>>>

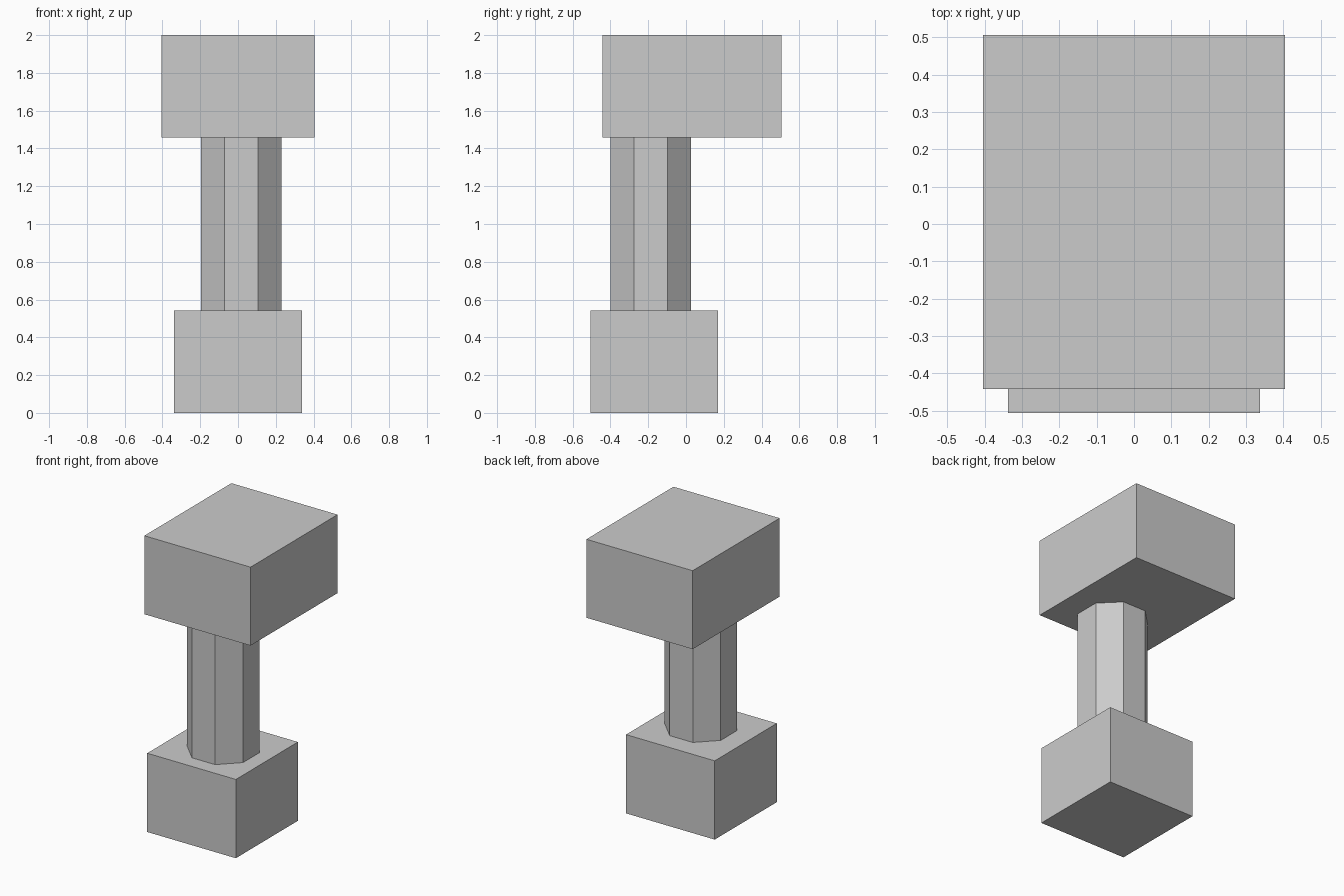
import bpy
from math import pi, cos

if "Cube" in bpy.data.objects:
    bpy.data.objects.remove(bpy.data.objects["Cube"])


def box(name, x, y, z):
    """Box spanning the given (min, max) ranges."""
    spans = (x, y, z)
    bpy.ops.mesh.primitive_cube_add(size=1, location=[(a + b) / 2 for a, b in spans])
    ob = bpy.context.object
    ob.name = name
    ob.scale = [b - a for a, b in spans]
    bpy.ops.object.transform_apply(location=False, rotation=False, scale=True)
    return ob


BASE_TOP, HEAD_BOTTOM = 0.543, 1.459

# Square base block
box("base_block", (-0.338, 0.338), (-0.506, 0.170), (0, BASE_TOP))

# Larger block on top, set further back
box("top_block", (-0.405, 0.405), (-0.442, 0.506), (HEAD_BOTTOM, 2.0))

# Eight-sided column between the blocks, flat side to the front
apothem = 0.2135
bpy.ops.mesh.primitive_cylinder_add(
    vertices=8, radius=apothem / cos(pi / 8), depth=HEAD_BOTTOM - BASE_TOP,
    location=(0.018, -0.1875, (BASE_TOP + HEAD_BOTTOM) / 2), rotation=(0, 0, pi / 8))
bpy.context.object.name = "column"
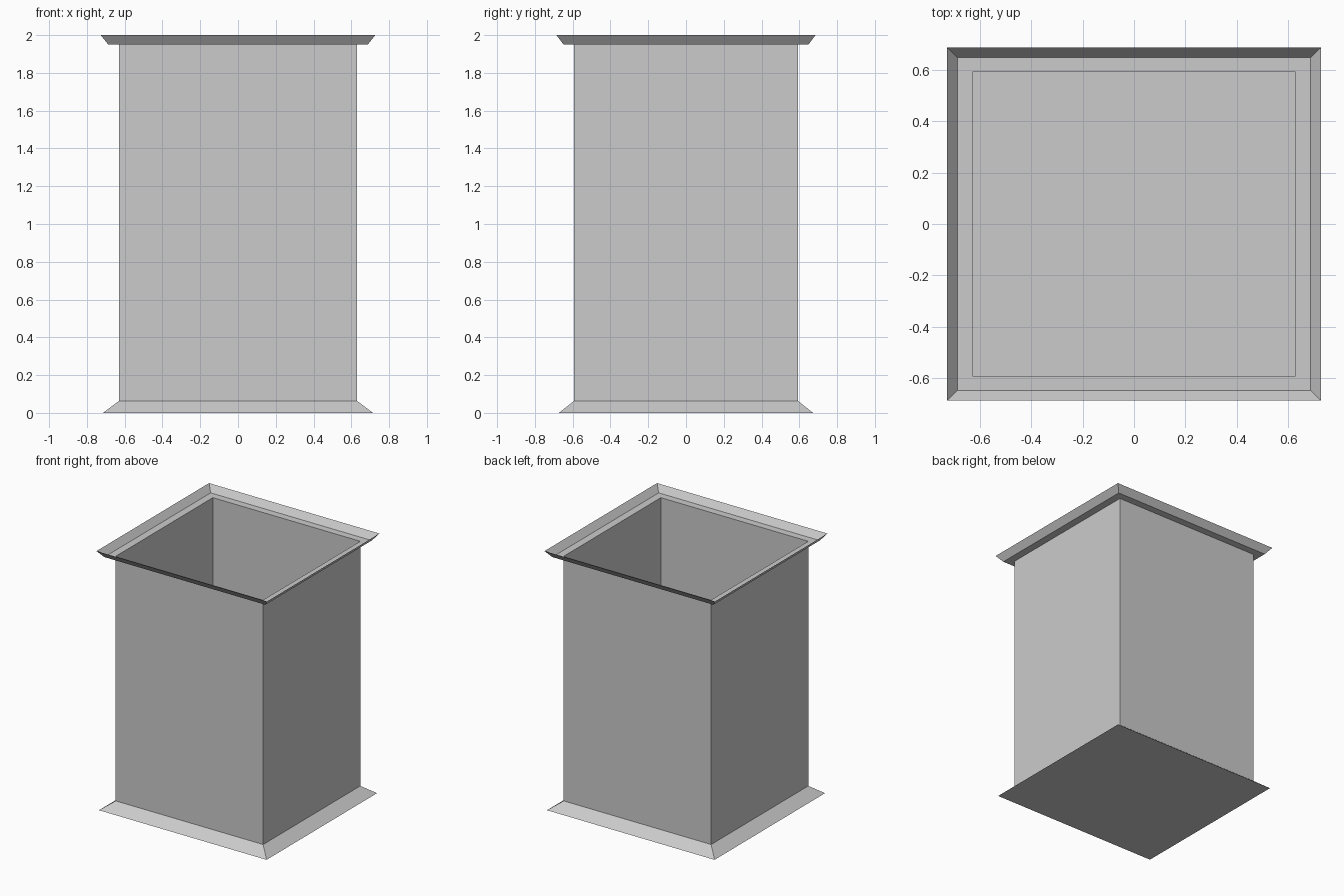
import bpy

if "Cube" in bpy.data.objects:
    bpy.data.objects.remove(bpy.data.objects["Cube"])


def rect(hx, hy, z):
    return [(-hx, -hy, z), (hx, -hy, z), (hx, hy, z), (-hx, hy, z)]


def loft(name, rings, cap_bottom=False):
    """Join stacked rectangles (half x, half y, z) with flat side faces."""
    verts = [v for ring in rings for v in rect(*ring)]
    faces = []
    for r in range(len(rings) - 1):
        a, b = 4 * r, 4 * r + 4
        for i in range(4):
            j = (i + 1) % 4
            faces.append((a + i, a + j, b + j, b + i))
    if cap_bottom:
        faces.append((3, 2, 1, 0))
    mesh = bpy.data.meshes.new(name)
    mesh.from_pydata(verts, [], faces)
    mesh.update()
    obj = bpy.data.objects.new(name, mesh)
    bpy.context.collection.objects.link(obj)
    return obj


WALL = (0.629, 0.592)

# Sloping skirt with the floor of the bin
loft("base_skirt", [(0.715, 0.673, 0.0), (*WALL, 0.064)], cap_bottom=True)

# Thin straight walls, open at the top
loft("bin_walls", [(*WALL, 0.064), (*WALL, 1.95)])

# Flat ledge turning up into a flared lip
loft("top_rim", [(*WALL, 1.95), (0.687, 0.648, 1.95), (0.727, 0.686, 2.0)])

<<<

**TASK TO CARRY OUT:**
The lines to be quoted run from the line containing "0.170), (0, BASE_TOP))" through the end of the entries above, both included; quote them exactly and leave out any pictures.

**TASK OUTPUT:**
box("base_block", (-0.338, 0.338), (-0.506, 0.170), (0, BASE_TOP))

# Larger block on top, set further back
box("top_block", (-0.405, 0.405), (-0.442, 0.506), (HEAD_BOTTOM, 2.0))

# Eight-sided column between the blocks, flat side to the front
apothem = 0.2135
bpy.ops.mesh.primitive_cylinder_add(
    vertices=8, radius=apothem / cos(pi / 8), depth=HEAD_BOTTOM - BASE_TOP,
    location=(0.018, -0.1875, (BASE_TOP + HEAD_BOTTOM) / 2), rotation=(0, 0, pi / 8))
bpy.context.object.name = "column"
import bpy

if "Cube" in bpy.data.objects:
    bpy.data.objects.remove(bpy.data.objects["Cube"])


def rect(hx, hy, z):
    return [(-hx, -hy, z), (hx, -hy, z), (hx, hy, z), (-hx, hy, z)]


def loft(name, rings, cap_bottom=False):
    """Join stacked rectangles (half x, half y, z) with flat side faces."""
    verts = [v for ring in rings for v in rect(*ring)]
    faces = []
    for r in range(len(rings) - 1):
        a, b = 4 * r, 4 * r + 4
        for i in range(4):
            j = (i + 1) % 4
            faces.append((a + i, a + j, b + j, b + i))
    if cap_bottom:
        faces.append((3, 2, 1, 0))
    mesh = bpy.data.meshes.new(name)
    mesh.from_pydata(verts, [], faces)
    mesh.update()
    obj = bpy.data.objects.new(name, mesh)
    bpy.context.collection.objects.link(obj)
    return obj


WALL = (0.629, 0.592)

# Sloping skirt with the floor of the bin
loft("base_skirt", [(0.715, 0.673, 0.0), (*WALL, 0.064)], cap_bottom=True)

# Thin straight walls, open at the top
loft("bin_walls", [(*WALL, 0.064), (*WALL, 1.95)])

# Flat ledge turning up into a flared lip
loft("top_rim", [(*WALL, 1.95), (0.687, 0.648, 1.95), (0.727, 0.686, 2.0)])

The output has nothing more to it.